object Value = ViewState[ViewStateName];
return (Value != null) ? Value : DefaultValue;
public static void SetViewState(StateBag ViewState, string ViewStateName,
object DefaultValue,object Value)
bool bEquals = (Value.Equals(DefaultValue));
ViewState[ViewStateName] = (!bEquals) ? Value : null;
- Call the methods inside the properties.
public string ExtendedText
object _Text = GetViewState(this.ViewState, " ExtendedText", string.Empty);
SetViewState(this.ViewState, " ExtendedText ", string.Empty, value);
Create the above code using some templates or tools, like the attached sample tool. The tool does the following.
The tool has the input controls to:
- Provide the name of the property
- Provide the type
- Provide a default value
- Select the default value attribute as needed
- Select if only the get method should be generated

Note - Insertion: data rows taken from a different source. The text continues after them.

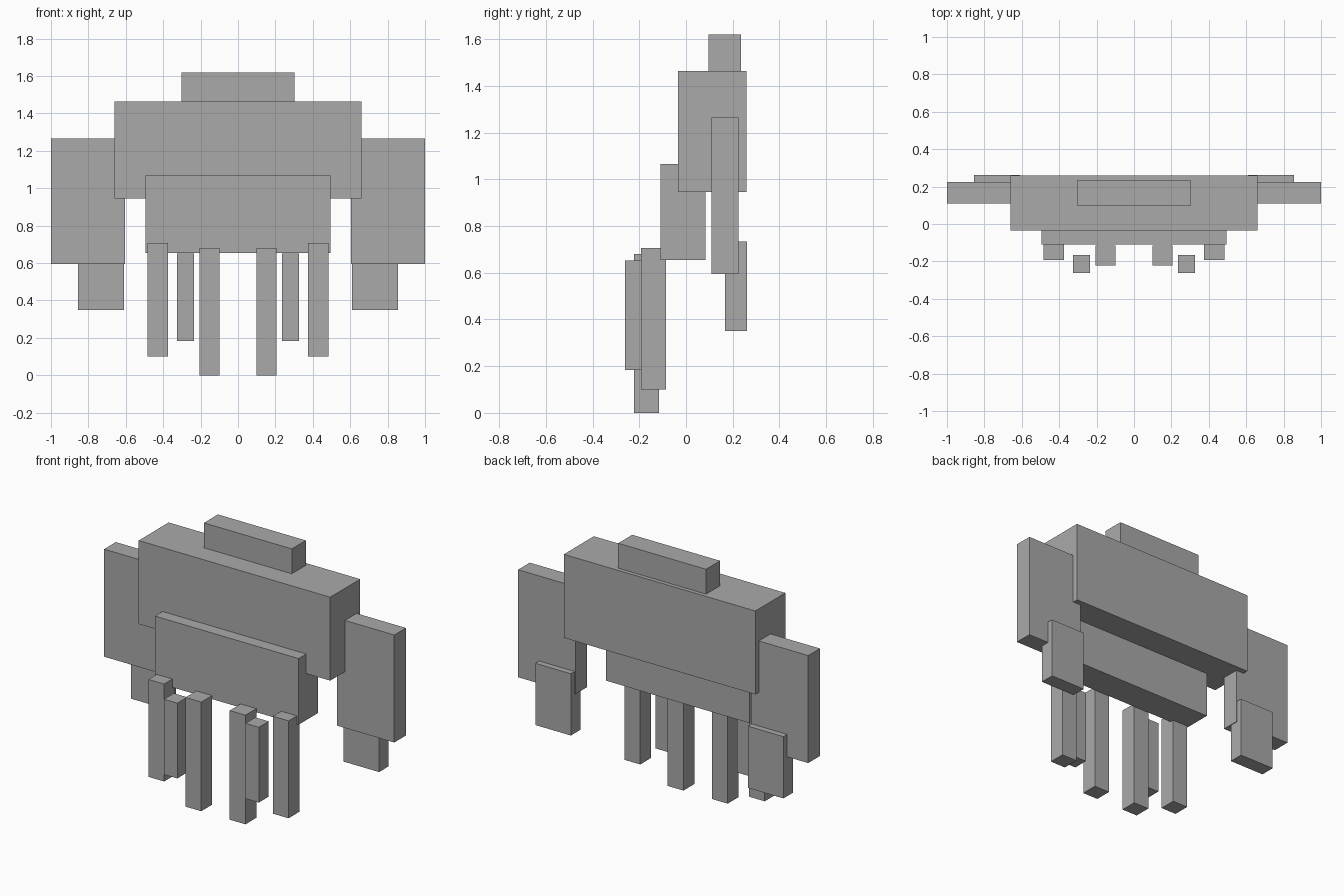
import bpy
import bmesh
from mathutils import Matrix, Vector

if "Cube" in bpy.data.objects:
    bpy.data.objects.remove(bpy.data.objects["Cube"])

grey = bpy.data.materials.new("plain grey")
grey.diffuse_color = (0.4, 0.4, 0.4, 1.0)
grey.use_nodes = True
grey.node_tree.nodes["Principled BSDF"].inputs["Base Color"].default_value = grey.diffuse_color


def box(name, x, y, z):
    """Box spanning the given (min, max) ranges."""
    lo, hi = Vector((x[0], y[0], z[0])), Vector((x[1], y[1], z[1]))
    bm = bmesh.new()
    bmesh.ops.create_cube(bm, size=1.0, matrix=Matrix.Diagonal((hi - lo).to_4d()))
    mesh = bpy.data.meshes.new(name)
    bm.to_mesh(mesh)
    bm.free()
    mesh.materials.append(grey)
    obj = bpy.data.objects.new(name, mesh)
    obj.location = (lo + hi) / 2
    bpy.context.collection.objects.link(obj)


def pair(name, x, y, z):
    """Box on the +x side and its mirror image."""
    box("right_" + name, x, y, z)
    box("left_" + name, (-x[1], -x[0]), y, z)


# Central blocks
box("upper_body", (-0.66, 0.66), (-0.035, 0.26), (0.945, 1.465))
box("head", (-0.303, 0.303), (0.097, 0.235), (1.465, 1.62))
box("lower_body", (-0.495, 0.495), (-0.11, 0.083), (0.655, 1.067))

# Arms at the sides
pair("upper_arm", (0.605, 1.0), (0.11, 0.225), (0.595, 1.265))
pair("lower_arm", (0.61, 0.855), (0.168, 0.262), (0.35, 0.735))

# Three pairs of legs
pair("outer_leg", (0.375, 0.483), (-0.192, -0.085), (0.10, 0.707))
pair("middle_leg", (0.235, 0.327), (-0.262, -0.165), (0.183, 0.652))
pair("inner_leg", (0.098, 0.207), (-0.222, -0.115), (0.0, 0.68))
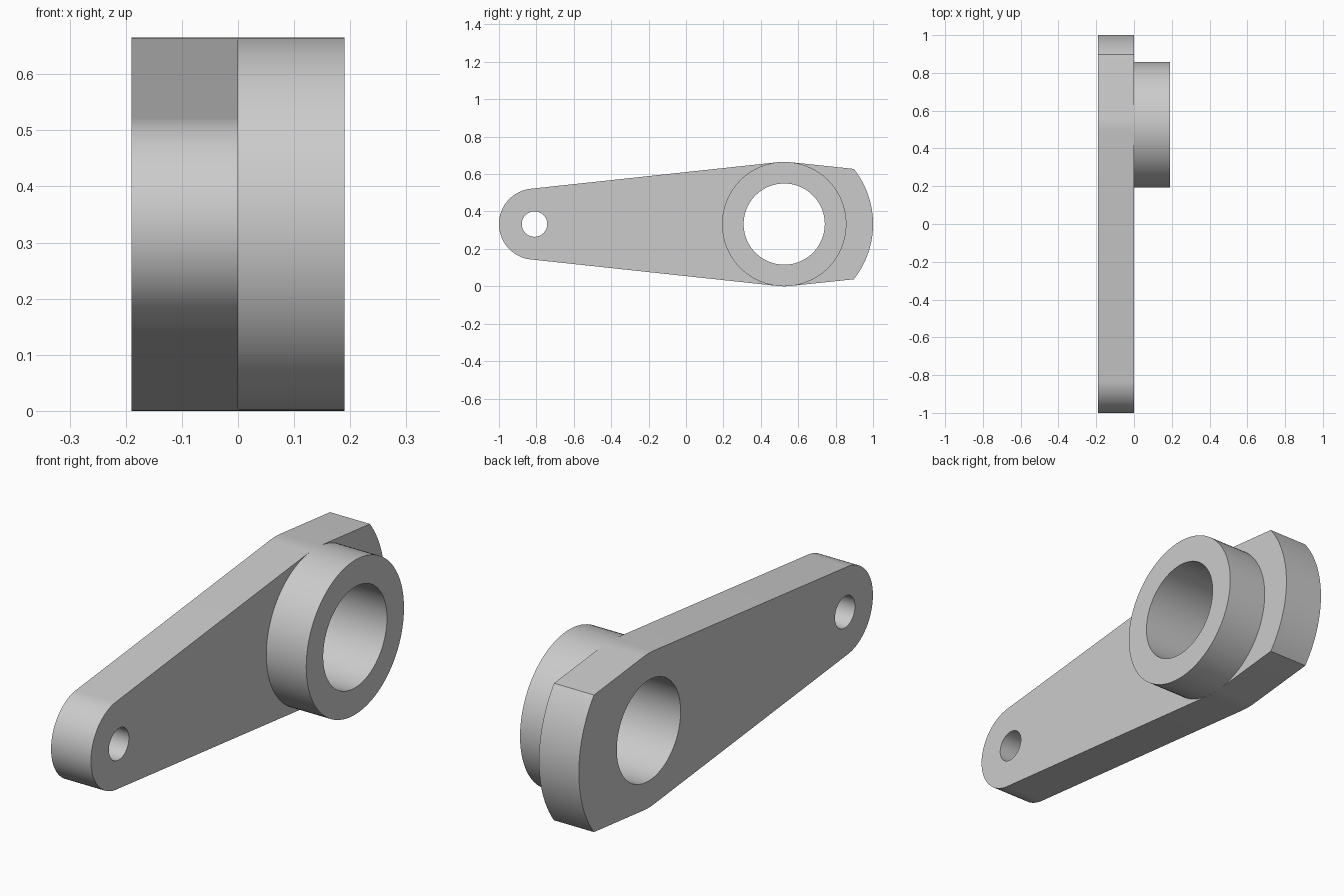
import bpy, bmesh
from math import sin, cos, asin, radians, pi

cube = bpy.data.objects.get("Cube")
if cube:
    bpy.data.objects.remove(cube, do_unlink=True)

grey = bpy.data.materials.new("plain_grey")
grey.use_nodes = True
grey.diffuse_color = (0.6, 0.6, 0.6, 1)
grey.node_tree.nodes["Principled BSDF"].inputs["Base Color"].default_value = (0.6, 0.6, 0.6, 1)

# Shared dimensions: both centres lie on one horizontal axis
AXIS_Z = 0.3325
BIG_Y, BIG_R, BORE_R = 0.525, 0.3325, 0.217
SMALL_Y, SMALL_R, PIN_R = -0.81, 0.19, 0.068
TAIL_R = 0.475
HALF = 0.19


def arc(y, radius, start, end, steps):
    """Points (y, z) along an arc, both ends included."""
    angles = [start + (end - start) * i / steps for i in range(steps + 1)]
    return [(y + radius * cos(a), AXIS_Z + radius * sin(a)) for a in angles]


def circle(y, radius, steps=96):
    return arc(y, radius, 0, 2 * pi, steps)[:-1]


def plate(name, loops, x0, x1):
    """Fill an outline with holes and extrude it along x."""
    bm = bmesh.new()
    for loop in loops:
        verts = [bm.verts.new((x0, y, z)) for y, z in loop]
        for a, b in zip(verts, verts[1:] + verts[:1]):
            bm.edges.new((a, b))
    bmesh.ops.triangle_fill(bm, use_beauty=True, use_dissolve=False, edges=bm.edges[:])
    result = bmesh.ops.extrude_face_region(bm, geom=bm.faces[:], use_keep_orig=True)
    moved = [g for g in result["geom"] if isinstance(g, bmesh.types.BMVert)]
    bmesh.ops.translate(bm, verts=moved, vec=(x1 - x0, 0, 0))
    bmesh.ops.recalc_face_normals(bm, faces=bm.faces[:])
    mesh = bpy.data.meshes.new(name)
    bm.to_mesh(mesh)
    bm.free()
    mesh.materials.append(grey)
    obj = bpy.data.objects.new(name, mesh)
    bpy.context.collection.objects.link(obj)
    bpy.ops.object.select_all(action="DESELECT")
    obj.select_set(True)
    bpy.context.view_layer.objects.active = obj
    bpy.ops.object.shade_smooth_by_angle(angle=radians(30))
    return obj


# Lever arm: rounded small end, tangent sides, wide end with a curved tail
lean = asin((BIG_R - SMALL_R) / (BIG_Y - SMALL_Y))
tail = asin(0.295 / TAIL_R)
top = pi / 2
outline = (
    arc(BIG_Y, TAIL_R, -tail, tail, 32)
    + arc(BIG_Y, BIG_R, top - lean, top + lean, 6)
    + arc(SMALL_Y, SMALL_R, top + lean, 3 * top - lean, 48)
    + arc(BIG_Y, BIG_R, -top - lean, -top + lean, 6)
)
plate("lever_arm", [outline, circle(SMALL_Y, PIN_R, 48), circle(BIG_Y, BORE_R)], -HALF, 0)

# Round hub standing off the arm, sharing its bore
plate("hub_ring", [circle(BIG_Y, BIG_R), circle(BIG_Y, BORE_R)], 0, HALF)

Once you specify the above details, clicking on the Generate Code button will provide you with the code for the specified property in the
How the tool Works
As mentioned before, this is a simple idea and any beginner programmer can do this in their own way. Currently, the code is generated when we click on the Generate Code button in the tool by calling the “
GeneratePropertyText” method, which gets the name, type, and the default value text, and creates the code based on the options selected for generating the
get and (or)
set methods, and generating the default value attribute. You can modify the
GenerateSETText methods based on the way you want your code to be.
Example: if you have your
SetViewState code in another class called
BaseManager, then you can modify the following line in the
stb.Append("BaseManager.SetViewState(this.ViewState," + "\"" +
this.PropertyName.ToString() + "\"" + "," +
_Value1 + "," + "value" + ") ;" );
This is just an idea for creating your own templates for the scenario I have mentioned above. There might be some other ways to achieve this, which I might not be aware of. Feel free to send your feedback. Thanks for reading.